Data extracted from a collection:
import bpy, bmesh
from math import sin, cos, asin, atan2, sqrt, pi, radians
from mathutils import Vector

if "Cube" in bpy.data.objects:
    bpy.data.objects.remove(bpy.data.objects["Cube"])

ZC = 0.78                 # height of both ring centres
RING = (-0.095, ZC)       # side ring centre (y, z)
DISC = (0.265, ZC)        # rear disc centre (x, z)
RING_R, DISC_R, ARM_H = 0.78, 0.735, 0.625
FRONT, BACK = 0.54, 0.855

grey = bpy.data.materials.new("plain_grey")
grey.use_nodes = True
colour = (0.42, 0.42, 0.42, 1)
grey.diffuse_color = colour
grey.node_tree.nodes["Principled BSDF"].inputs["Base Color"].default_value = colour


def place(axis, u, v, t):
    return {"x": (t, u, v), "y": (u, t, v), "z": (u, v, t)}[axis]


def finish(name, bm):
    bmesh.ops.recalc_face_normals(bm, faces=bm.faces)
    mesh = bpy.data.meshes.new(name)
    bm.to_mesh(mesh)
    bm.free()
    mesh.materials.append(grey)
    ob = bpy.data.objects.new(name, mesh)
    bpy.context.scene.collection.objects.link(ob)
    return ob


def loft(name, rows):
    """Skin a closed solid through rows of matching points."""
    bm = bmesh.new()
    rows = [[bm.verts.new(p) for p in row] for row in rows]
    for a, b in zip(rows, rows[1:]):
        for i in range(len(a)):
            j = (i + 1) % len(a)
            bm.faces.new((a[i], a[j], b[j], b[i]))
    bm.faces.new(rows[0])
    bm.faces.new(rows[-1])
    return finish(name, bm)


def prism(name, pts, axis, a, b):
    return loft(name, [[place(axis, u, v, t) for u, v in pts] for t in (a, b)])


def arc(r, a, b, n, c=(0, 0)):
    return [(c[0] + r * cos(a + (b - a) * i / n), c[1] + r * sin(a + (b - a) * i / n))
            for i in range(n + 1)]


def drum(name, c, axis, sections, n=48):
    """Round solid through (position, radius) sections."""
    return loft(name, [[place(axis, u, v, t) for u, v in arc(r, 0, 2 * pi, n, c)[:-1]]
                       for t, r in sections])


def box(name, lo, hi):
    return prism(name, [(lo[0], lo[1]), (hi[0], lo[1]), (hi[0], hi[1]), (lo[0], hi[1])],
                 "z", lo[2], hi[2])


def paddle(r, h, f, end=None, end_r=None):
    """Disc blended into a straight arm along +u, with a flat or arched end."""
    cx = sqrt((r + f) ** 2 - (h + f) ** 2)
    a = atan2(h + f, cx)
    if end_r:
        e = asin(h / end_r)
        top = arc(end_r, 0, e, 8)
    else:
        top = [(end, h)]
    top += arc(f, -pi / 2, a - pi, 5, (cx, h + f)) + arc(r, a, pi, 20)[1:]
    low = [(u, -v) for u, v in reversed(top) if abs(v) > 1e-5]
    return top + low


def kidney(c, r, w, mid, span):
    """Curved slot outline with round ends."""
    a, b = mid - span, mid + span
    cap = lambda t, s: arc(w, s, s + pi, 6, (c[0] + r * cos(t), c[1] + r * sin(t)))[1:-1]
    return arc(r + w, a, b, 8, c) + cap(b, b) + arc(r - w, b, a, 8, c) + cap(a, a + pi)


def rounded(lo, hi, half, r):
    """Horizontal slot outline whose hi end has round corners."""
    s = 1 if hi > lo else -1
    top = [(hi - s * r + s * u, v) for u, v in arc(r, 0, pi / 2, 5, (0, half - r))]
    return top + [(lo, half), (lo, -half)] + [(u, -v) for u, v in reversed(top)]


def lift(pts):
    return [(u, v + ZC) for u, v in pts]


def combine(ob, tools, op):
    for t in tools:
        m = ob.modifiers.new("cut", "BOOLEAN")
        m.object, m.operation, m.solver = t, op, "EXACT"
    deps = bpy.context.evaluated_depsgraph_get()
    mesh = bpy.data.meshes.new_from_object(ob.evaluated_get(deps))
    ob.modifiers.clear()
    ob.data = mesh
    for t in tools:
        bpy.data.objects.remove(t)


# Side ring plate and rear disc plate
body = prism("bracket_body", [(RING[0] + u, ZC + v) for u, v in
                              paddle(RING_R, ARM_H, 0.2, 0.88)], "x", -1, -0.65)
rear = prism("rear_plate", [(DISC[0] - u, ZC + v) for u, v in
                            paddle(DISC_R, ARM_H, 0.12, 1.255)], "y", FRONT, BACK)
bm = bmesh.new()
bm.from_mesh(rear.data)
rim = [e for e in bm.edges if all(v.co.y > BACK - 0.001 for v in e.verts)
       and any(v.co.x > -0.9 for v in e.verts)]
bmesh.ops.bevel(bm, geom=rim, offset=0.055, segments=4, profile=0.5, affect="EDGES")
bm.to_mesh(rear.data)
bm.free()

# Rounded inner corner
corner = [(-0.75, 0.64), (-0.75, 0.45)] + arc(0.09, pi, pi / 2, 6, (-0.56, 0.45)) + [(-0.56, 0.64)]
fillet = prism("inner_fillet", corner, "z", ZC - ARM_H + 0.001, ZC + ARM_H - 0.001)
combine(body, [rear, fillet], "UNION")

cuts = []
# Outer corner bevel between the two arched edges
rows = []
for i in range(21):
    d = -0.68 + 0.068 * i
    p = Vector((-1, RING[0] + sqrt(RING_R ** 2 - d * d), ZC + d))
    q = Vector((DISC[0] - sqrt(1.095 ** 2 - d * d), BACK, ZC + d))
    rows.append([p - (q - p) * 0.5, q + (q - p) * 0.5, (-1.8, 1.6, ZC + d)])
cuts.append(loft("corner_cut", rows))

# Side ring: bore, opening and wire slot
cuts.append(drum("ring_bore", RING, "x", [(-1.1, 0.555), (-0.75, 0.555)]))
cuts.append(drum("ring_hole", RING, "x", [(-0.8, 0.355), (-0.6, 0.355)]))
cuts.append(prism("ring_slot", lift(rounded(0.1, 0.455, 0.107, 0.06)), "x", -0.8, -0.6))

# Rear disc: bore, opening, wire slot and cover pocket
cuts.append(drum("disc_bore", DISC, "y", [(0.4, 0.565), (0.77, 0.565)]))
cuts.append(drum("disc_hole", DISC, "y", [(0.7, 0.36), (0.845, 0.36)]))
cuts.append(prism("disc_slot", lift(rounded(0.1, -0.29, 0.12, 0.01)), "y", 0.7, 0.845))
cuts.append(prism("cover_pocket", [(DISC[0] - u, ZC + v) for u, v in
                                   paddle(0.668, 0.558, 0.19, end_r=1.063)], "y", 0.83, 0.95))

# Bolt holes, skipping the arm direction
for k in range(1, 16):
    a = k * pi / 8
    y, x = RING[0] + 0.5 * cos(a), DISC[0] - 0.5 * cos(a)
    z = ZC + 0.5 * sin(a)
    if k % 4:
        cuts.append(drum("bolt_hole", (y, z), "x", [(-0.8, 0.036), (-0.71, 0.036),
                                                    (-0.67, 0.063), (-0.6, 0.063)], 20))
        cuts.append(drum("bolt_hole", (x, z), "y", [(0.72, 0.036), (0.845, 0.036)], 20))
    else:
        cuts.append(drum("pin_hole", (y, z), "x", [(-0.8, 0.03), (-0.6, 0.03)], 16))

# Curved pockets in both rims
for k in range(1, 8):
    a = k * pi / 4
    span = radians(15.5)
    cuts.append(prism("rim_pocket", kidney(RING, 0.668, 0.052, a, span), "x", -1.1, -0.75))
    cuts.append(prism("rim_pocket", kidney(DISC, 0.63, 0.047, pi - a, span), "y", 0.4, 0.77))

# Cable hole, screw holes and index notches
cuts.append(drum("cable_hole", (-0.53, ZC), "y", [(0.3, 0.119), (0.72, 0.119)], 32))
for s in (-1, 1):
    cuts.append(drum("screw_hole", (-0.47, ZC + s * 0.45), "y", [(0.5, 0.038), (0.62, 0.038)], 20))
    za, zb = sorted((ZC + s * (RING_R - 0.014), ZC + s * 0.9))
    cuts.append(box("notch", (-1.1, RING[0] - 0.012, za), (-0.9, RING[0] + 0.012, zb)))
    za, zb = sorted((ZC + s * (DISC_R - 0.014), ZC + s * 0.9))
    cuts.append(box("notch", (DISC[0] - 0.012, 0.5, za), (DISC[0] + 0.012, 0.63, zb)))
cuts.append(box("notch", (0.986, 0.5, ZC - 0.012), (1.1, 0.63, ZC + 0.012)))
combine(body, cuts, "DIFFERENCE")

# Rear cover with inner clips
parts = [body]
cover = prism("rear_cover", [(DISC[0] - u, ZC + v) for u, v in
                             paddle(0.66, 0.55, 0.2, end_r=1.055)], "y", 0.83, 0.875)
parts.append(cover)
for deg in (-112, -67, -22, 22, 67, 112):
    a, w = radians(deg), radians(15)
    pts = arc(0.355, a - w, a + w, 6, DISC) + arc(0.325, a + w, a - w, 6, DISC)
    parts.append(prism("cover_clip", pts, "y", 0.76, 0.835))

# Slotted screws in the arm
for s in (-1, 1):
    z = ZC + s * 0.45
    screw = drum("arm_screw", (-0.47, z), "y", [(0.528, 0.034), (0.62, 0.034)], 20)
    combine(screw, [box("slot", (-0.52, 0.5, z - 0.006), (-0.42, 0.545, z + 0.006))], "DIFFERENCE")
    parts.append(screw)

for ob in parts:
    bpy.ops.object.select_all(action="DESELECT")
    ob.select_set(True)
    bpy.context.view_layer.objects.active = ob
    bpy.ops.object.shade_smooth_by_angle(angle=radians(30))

» WHAT IS BEING ASKED: Which lines hold the word "both"? Copy each of them from the records.

» ANSWER AREA:
ZC = 0.78                 # height of both ring centres
# Curved pockets in both rims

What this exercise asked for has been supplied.